(Records shown Opens)

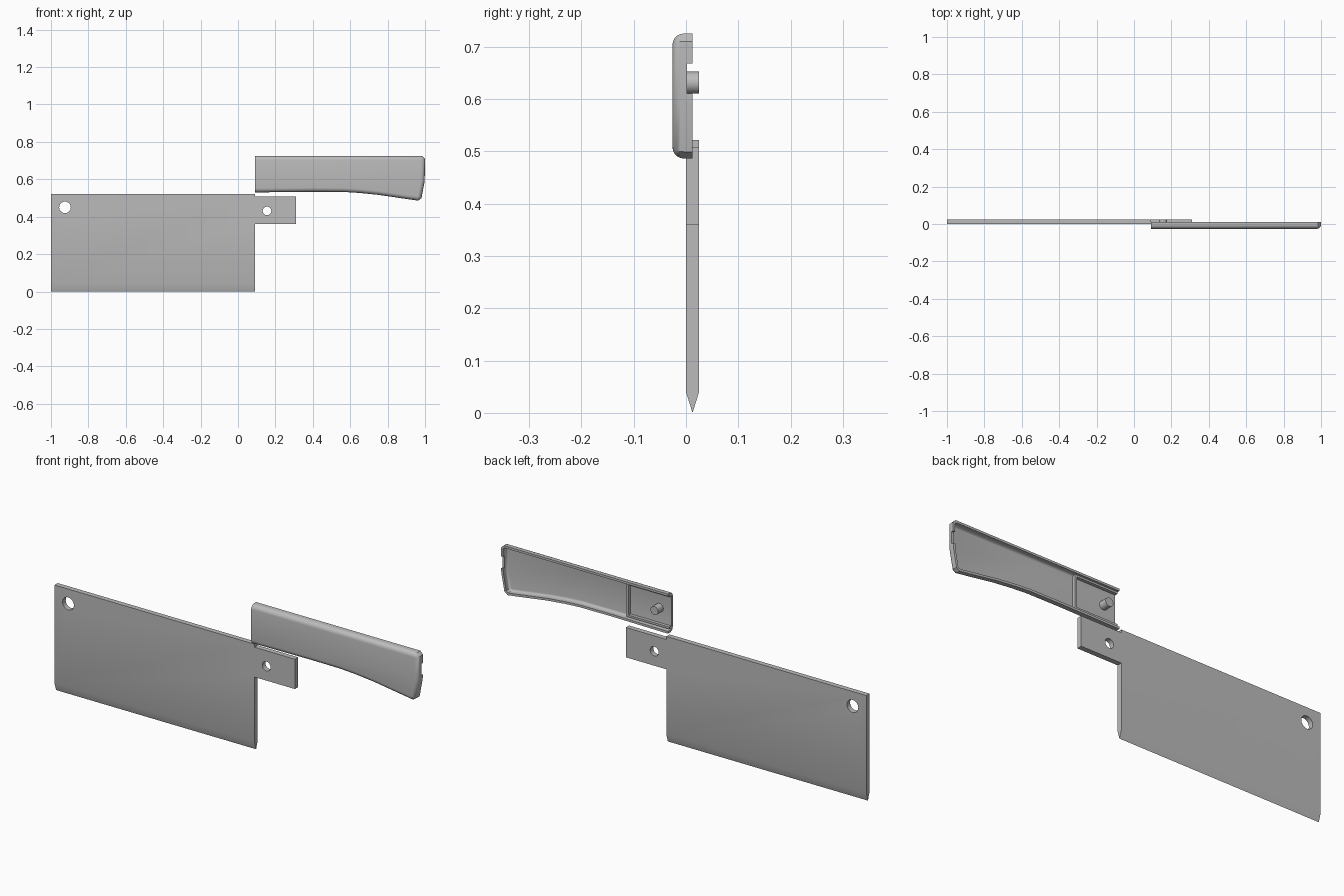
import bpy, bmesh, math
from mathutils import Vector, Matrix

if "Cube" in bpy.data.objects:
    bpy.data.objects.remove(bpy.data.objects["Cube"])

grey = bpy.data.materials.new("plain grey")
grey.diffuse_color = (0.5, 0.5, 0.5, 1)
grey.use_nodes = True
grey.node_tree.nodes["Principled BSDF"].inputs["Base Color"].default_value = grey.diffuse_color


def finish(name, bm):
    bmesh.ops.recalc_face_normals(bm, faces=bm.faces)
    me = bpy.data.meshes.new(name)
    bm.to_mesh(me)
    bm.free()
    ob = bpy.data.objects.new(name, me)
    bpy.context.collection.objects.link(ob)
    me.materials.append(grey)
    return ob


def box(name, x, y, z):
    bm = bmesh.new()
    bmesh.ops.create_cube(bm, size=1)
    for v in bm.verts:
        v.co = [r[0] if c < 0 else r[1] for c, r in zip(v.co, (x, y, z))]
    return finish(name, bm)


def rod(name, x, z, r, y0, y1):
    bm = bmesh.new()
    m = Matrix.Translation((x, (y0 + y1) / 2, z)) @ Matrix.Rotation(math.pi / 2, 4, 'X')
    bmesh.ops.create_cone(bm, cap_ends=True, segments=32, radius1=r, radius2=r,
                          depth=y1 - y0, matrix=m)
    return finish(name, bm)


def combine(ob, other, op):
    mod = ob.modifiers.new(op, 'BOOLEAN')
    mod.operation, mod.solver, mod.object = op, 'EXACT', other
    bpy.context.view_layer.objects.active = ob
    bpy.ops.object.modifier_apply(modifier=mod.name)
    bpy.data.objects.remove(other, do_unlink=True)


def smooth(ob, angle=35):
    bpy.ops.object.select_all(action='DESELECT')
    ob.select_set(True)
    bpy.context.view_layer.objects.active = ob
    bpy.ops.object.shade_smooth_by_angle(angle=math.radians(angle))


# Blade: pointed section drawn along x, with tang and two holes
section = [(0, 0.522), (0, 0.04), (0.0125, 0), (0.025, 0.04), (0.025, 0.522)]
bm = bmesh.new()
face = bm.faces.new([bm.verts.new((-1, y, z)) for y, z in section])
ext = bmesh.ops.extrude_face_region(bm, geom=[face])["geom"]
bmesh.ops.translate(bm, verts=[v for v in ext if isinstance(v, bmesh.types.BMVert)],
                    vec=(1.09, 0, 0))
blade = finish("blade", bm)
combine(blade, box("tang", (0.05, 0.31), (0, 0.025), (0.36, 0.507)), 'UNION')
combine(blade, rod("hanging_hole", -0.925, 0.45, 0.031, -0.1, 0.1), 'DIFFERENCE')
combine(blade, rod("rivet_hole", 0.155, 0.431, 0.023, -0.1, 0.1), 'DIFFERENCE')
smooth(blade, 20)

# Handle half: hollow shell, open at the back and at the blade end
path = [Vector(p) for p in (
    (0.09, 0.725), (0.5, 0.725), (0.985, 0.725), (1.0, 0.71), (0.998, 0.59),
    (0.981, 0.499), (0.963, 0.486), (0.9, 0.495), (0.75, 0.517), (0.65, 0.527),
    (0.57, 0.532), (0.4, 0.533), (0.09, 0.53))]
dirs = [(b - a).normalized() for a, b in zip(path, path[1:])]
norms = [Vector((d.y, -d.x)) for d in dirs]
miters = [Vector((0, -1))]
miters += [(a + b) / (1 + a.dot(b)) for a, b in zip(norms, norms[1:])]
miters += [Vector((0, 1))]

R, T, FRONT, RIM = 0.022, 0.011, -0.026, 0.012
arc = [math.radians(a) for a in (0, 18, 36, 54, 72, 90)]
outer = [(0, RIM)] + [(R - R * math.cos(a), FRONT + R - R * math.sin(a)) for a in arc]
inner = [(R - (R - T) * math.cos(a), FRONT + R - (R - T) * math.sin(a))
         for a in reversed(arc)] + [(T, RIM)]

bm = bmesh.new()
rings = []
for inset, y in outer + inner:
    pts = [p + m * inset for p, m in zip(path, miters)]
    rings.append([bm.verts.new((p.x, y, p.y)) for p in pts])
n = len(outer)
for i in range(len(rings)):
    if i == n - 1:
        continue
    a, b = rings[i], rings[(i + 1) % len(rings)]
    for k in range(len(path) - 1):
        bm.faces.new((a[k], a[k + 1], b[k + 1], b[k]))
bm.faces.new(rings[n - 1])
bm.faces.new(rings[n])
# C-shaped end face at the blade side
bm.faces.new([r[0] for r in rings[:n]] + [r[-1] for r in reversed(rings[:n])]
             + [r[-1] for r in reversed(rings[n:])] + [r[0] for r in rings[n:]])
handle = finish("handle_half", bm)
# Notch in the rim at the butt end
combine(handle, box("notch", (0.9, 1.1), (0.002, 0.1), (0.61, 0.668)), 'DIFFERENCE')
smooth(handle)

# Low frame that seats the tang, inside the shell
floor, top = FRONT + T - 0.002, 0.001
for name, x, z in (("tang_frame_top", (0.09, 0.323), (0.705, 0.7145)),
                   ("tang_frame_bottom", (0.09, 0.323), (0.548, 0.558)),
                   ("tang_frame_end", (0.313, 0.323), (0.558, 0.705))):
    box(name, x, (floor, top), z)

# Pin that fits the tang hole
smooth(rod("pin", 0.155, 0.631, 0.021, floor, 0.025))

(Records shown Closes)

■ **Work instruction**
Print, without alteration, only the lines above between the one holding "dirs = [(b - a).normalized()" and the one holding "R, T, FRONT, RIM", inclusive.

■ **Task response**
dirs = [(b - a).normalized() for a, b in zip(path, path[1:])]
norms = [Vector((d.y, -d.x)) for d in dirs]
miters = [Vector((0, -1))]
miters += [(a + b) / (1 + a.dot(b)) for a, b in zip(norms, norms[1:])]
miters += [Vector((0, 1))]

R, T, FRONT, RIM = 0.022, 0.011, -0.026, 0.012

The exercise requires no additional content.